Supporters of Donald Trump staged a rally in West Hollywood this evening that was as much a protest against Mayor Lindsey Horvath’s declaration that Trump isn’t welcome in WeHo as it was a show of support for the contender for the GOP presidential nomination.
About 30 people carrying signs proclaiming “Trump, Make America Great Again” and “Fighting for Freedom of Speech” gathered on the southeast corner of Santa Monica Boulevard at San Vicente just after 6 p.m. Jake Lee, a West Hollywood resident, said Horvath’s statement, mailed to Trump and then published in the Advocate magazine on March 28, inspired him to organize the rally.
“Lindsey Horvath took it upon herself to ban Trump and that really pissed me off as an American citizen,” Lee said. “I was born and raised in West Hollywood. I still live in West Hollywood. Throughout my life I’ve seen my gay friends struggle to be who they are as conservative and Republican without being blackballed. People should be able to be who they are without fear in this city.”
“I’m tired of being called a bigot and anti-immigrant,” Lee said. “My mother is a Mexican immigrant, but she’s legal. Mr. Trump supports legal immigrants.”
Lee said the reaction from drivers streaming along Santa Monica during rush hour was largely positive. “A lot more thumbs up in support than opposed,” he said.
However Ernie White, spokesman for Californians for Trump, who attended the rally, said he was surprised at the racist and homophobic comments from passersby.
“We were called bad fagg-ts and nig-ers,” said White, who is African-American. His statement was verified by a young gay man standing next to him. “At all the rallies I’ve been at, I’ve never heard anyone use those words, just in West Hollywood.”
In her statement, Horvath decried what she described as “hate speech and implicit calls to violence coming from your campaign.” She said that has “no place in any community in our country…
“With the primary making its way to California, as West Hollywood’s mayor, I want to make very clear that your campaign of violence and intimidation is not welcome in our city.”
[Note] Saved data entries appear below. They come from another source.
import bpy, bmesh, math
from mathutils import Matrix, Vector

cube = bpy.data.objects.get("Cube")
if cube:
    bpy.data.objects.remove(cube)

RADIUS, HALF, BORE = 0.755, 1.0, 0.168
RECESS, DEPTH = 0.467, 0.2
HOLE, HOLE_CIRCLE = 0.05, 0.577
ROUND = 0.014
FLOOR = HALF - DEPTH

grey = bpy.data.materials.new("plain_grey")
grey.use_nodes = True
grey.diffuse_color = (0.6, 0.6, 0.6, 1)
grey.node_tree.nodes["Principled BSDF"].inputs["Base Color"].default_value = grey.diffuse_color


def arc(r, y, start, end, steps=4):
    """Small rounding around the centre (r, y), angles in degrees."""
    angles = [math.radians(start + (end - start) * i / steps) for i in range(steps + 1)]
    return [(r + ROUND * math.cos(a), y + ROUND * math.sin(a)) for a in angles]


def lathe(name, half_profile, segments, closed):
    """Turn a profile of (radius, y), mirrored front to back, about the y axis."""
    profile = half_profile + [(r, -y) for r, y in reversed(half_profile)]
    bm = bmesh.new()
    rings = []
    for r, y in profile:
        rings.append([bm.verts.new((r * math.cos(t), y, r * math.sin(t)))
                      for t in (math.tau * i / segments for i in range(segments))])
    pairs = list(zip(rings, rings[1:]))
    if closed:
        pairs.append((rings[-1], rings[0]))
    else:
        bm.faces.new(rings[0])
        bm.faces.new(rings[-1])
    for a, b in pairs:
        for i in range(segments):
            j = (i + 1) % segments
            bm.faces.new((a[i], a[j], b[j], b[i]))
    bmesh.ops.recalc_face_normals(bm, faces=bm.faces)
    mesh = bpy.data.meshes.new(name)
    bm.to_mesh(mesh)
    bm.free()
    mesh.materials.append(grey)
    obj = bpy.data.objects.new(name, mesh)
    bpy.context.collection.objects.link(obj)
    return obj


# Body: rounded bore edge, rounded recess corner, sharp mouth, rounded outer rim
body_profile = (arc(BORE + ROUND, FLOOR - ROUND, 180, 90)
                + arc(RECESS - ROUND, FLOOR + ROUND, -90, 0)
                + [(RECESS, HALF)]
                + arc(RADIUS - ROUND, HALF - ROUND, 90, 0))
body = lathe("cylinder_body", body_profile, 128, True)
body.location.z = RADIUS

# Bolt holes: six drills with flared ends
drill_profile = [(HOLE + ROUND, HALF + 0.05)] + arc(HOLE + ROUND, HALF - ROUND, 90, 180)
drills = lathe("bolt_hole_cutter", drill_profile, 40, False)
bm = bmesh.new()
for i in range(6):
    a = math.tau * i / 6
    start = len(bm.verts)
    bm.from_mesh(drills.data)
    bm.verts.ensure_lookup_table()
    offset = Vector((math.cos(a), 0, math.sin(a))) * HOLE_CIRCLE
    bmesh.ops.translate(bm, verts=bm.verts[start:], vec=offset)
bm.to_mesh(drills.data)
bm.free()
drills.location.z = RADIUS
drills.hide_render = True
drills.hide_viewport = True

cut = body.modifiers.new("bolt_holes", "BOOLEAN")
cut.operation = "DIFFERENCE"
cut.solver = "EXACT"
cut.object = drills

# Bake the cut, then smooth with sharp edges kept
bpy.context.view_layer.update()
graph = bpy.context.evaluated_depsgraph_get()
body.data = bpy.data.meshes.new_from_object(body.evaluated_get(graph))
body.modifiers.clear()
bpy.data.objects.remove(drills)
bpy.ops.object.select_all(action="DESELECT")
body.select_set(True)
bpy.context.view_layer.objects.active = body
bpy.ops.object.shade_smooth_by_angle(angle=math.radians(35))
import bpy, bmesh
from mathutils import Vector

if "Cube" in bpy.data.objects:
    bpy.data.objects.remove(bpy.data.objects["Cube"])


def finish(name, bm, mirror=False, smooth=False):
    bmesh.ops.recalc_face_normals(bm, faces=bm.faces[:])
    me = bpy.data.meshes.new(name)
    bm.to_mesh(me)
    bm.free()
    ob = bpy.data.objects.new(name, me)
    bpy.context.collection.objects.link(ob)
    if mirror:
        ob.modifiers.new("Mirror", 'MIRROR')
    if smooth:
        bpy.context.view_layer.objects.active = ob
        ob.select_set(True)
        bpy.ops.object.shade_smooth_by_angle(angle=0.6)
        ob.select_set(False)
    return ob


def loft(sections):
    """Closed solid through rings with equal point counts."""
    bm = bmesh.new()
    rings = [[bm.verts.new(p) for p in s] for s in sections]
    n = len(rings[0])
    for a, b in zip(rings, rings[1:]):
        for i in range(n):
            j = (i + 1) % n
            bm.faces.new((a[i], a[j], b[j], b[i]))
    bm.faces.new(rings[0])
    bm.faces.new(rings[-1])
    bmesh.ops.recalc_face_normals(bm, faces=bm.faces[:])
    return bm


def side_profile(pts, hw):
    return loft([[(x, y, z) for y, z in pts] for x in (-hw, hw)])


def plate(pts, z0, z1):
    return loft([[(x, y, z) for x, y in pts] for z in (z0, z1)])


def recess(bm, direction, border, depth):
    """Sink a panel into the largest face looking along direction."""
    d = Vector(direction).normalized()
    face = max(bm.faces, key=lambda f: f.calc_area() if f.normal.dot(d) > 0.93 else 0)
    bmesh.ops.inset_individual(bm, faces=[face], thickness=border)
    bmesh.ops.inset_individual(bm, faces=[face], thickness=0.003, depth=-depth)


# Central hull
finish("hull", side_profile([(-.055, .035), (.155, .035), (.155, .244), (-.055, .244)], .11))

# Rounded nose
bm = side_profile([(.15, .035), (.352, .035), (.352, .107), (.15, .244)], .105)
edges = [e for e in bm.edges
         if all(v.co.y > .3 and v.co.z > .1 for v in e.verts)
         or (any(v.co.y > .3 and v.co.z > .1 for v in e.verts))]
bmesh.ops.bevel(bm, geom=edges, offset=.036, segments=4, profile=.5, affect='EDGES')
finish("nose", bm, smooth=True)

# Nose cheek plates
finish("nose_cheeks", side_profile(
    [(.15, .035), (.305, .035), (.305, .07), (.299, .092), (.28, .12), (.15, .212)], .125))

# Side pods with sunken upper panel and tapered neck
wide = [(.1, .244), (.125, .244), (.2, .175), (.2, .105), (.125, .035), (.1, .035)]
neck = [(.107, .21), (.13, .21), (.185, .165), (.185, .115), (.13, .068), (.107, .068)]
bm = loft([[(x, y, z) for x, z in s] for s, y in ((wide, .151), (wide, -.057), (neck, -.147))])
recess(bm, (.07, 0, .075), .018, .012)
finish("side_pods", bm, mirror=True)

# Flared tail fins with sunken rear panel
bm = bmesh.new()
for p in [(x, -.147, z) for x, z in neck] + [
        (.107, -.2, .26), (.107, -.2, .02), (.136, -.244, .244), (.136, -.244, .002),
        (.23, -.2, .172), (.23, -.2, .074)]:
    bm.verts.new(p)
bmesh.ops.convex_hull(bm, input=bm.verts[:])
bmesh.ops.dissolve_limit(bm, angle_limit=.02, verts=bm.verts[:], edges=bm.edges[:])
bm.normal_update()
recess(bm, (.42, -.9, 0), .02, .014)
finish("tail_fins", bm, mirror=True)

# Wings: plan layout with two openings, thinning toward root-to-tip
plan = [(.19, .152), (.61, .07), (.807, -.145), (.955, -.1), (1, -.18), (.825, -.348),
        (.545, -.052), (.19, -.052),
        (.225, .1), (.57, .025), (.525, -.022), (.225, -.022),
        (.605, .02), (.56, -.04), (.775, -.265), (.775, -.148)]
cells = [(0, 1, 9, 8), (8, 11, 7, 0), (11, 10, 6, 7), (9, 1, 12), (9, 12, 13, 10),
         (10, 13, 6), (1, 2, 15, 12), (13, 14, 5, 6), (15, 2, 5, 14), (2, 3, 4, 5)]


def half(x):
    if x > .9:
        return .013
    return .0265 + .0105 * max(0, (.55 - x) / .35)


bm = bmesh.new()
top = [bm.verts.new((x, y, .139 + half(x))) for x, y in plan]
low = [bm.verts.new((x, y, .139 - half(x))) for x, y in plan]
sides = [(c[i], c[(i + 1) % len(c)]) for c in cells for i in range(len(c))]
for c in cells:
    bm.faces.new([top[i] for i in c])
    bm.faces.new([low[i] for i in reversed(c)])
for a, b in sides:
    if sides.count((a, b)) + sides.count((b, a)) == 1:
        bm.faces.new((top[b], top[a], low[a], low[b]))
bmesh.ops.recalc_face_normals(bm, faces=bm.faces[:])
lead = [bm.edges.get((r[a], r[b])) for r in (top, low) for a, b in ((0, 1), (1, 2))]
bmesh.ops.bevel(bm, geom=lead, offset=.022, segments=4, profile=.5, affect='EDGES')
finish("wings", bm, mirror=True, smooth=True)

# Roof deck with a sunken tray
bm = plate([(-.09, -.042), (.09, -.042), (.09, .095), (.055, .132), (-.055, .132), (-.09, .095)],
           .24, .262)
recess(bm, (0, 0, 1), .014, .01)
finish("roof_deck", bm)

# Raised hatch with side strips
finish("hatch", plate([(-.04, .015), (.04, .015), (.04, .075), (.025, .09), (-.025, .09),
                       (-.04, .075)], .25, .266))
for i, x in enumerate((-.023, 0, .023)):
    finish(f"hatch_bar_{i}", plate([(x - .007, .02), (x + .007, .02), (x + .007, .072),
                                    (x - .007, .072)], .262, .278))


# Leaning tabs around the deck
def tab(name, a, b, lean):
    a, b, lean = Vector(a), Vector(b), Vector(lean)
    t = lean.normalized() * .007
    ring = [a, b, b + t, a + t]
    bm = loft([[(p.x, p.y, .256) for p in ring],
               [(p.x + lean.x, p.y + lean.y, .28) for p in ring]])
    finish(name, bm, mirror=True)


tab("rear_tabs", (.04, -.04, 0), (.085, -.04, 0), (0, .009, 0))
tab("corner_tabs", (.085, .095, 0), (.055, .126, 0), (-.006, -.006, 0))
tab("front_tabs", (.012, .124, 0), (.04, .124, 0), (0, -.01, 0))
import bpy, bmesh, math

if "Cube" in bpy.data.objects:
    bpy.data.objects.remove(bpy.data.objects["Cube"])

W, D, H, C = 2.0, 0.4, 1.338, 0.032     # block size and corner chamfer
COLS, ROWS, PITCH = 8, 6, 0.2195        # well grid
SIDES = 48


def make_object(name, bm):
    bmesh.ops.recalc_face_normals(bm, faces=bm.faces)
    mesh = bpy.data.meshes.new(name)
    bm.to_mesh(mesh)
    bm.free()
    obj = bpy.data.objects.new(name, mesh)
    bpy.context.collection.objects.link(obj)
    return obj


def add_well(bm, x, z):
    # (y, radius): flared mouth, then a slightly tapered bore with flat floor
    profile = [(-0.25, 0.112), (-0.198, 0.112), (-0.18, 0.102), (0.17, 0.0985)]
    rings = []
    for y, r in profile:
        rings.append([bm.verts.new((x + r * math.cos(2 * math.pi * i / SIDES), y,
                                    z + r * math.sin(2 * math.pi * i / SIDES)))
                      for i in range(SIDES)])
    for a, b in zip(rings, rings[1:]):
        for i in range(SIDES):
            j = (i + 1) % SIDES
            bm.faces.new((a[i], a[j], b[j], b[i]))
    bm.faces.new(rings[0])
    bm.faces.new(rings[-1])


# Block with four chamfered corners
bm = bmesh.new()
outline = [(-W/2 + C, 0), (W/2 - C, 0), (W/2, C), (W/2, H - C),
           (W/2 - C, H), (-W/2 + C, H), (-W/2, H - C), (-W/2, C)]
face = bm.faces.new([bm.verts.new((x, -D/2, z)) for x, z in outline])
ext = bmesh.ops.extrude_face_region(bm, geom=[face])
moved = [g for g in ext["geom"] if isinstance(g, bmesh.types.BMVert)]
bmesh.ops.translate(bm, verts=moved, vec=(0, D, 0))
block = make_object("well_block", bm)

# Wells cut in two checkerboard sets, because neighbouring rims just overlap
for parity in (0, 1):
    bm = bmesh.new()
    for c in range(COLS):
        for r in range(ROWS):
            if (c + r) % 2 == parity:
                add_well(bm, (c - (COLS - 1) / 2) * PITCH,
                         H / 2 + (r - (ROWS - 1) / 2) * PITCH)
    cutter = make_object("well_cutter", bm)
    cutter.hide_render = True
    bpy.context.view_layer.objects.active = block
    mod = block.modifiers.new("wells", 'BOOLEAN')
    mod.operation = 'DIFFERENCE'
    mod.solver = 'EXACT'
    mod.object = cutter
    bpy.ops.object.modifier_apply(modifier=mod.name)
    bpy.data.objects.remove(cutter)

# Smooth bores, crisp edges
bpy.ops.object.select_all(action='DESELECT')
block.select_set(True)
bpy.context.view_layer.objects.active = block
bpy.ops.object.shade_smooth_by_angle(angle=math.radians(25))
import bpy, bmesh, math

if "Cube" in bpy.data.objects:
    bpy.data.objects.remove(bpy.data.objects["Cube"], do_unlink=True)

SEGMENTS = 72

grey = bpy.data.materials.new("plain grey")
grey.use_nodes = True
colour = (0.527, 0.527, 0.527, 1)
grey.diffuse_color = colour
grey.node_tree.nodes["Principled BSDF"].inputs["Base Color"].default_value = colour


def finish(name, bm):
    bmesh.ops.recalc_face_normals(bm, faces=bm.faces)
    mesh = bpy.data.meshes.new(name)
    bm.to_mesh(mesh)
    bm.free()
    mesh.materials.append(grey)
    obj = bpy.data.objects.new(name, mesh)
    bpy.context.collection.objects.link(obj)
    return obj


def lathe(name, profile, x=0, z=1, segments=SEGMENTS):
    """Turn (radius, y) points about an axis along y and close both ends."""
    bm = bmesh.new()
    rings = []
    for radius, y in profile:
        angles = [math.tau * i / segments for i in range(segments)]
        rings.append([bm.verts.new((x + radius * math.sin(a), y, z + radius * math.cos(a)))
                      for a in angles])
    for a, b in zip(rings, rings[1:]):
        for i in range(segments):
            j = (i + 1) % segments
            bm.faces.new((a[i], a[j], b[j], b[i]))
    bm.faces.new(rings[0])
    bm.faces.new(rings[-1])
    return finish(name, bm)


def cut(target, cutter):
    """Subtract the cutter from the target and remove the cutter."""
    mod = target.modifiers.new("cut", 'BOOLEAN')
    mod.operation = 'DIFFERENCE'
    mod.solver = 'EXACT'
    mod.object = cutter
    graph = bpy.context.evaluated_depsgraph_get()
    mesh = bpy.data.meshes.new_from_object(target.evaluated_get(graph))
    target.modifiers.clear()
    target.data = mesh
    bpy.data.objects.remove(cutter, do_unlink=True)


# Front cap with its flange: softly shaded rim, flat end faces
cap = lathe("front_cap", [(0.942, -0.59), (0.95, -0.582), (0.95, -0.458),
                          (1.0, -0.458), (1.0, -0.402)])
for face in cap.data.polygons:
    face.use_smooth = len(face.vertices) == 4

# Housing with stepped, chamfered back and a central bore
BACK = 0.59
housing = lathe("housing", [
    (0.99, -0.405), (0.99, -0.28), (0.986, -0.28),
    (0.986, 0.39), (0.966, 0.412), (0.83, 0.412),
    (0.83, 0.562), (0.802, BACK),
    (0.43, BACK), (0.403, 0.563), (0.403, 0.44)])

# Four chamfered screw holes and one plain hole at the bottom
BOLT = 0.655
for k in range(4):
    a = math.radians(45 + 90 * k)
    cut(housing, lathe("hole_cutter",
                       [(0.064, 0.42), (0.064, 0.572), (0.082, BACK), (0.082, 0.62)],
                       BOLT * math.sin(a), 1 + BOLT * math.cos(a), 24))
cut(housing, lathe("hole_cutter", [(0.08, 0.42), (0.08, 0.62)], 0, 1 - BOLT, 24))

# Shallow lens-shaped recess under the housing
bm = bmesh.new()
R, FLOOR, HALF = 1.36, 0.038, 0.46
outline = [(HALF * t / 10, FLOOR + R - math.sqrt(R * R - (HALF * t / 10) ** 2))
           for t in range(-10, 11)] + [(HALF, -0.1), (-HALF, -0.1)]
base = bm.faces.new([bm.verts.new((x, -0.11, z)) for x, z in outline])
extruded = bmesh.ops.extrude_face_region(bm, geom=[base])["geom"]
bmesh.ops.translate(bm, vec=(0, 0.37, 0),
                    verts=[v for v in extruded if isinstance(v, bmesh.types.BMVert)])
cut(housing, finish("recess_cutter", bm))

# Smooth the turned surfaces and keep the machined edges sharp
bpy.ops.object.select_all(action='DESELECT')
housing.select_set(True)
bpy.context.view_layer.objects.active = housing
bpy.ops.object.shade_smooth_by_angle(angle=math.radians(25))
Horvath’s statement has attracted national attention, with stories in The New York Times and the Washington Post and interviews with her by MSNBC and CNN. It also has drawn criticism from those who say it is an unconstitutional effort by a government official to limit freedom of speech.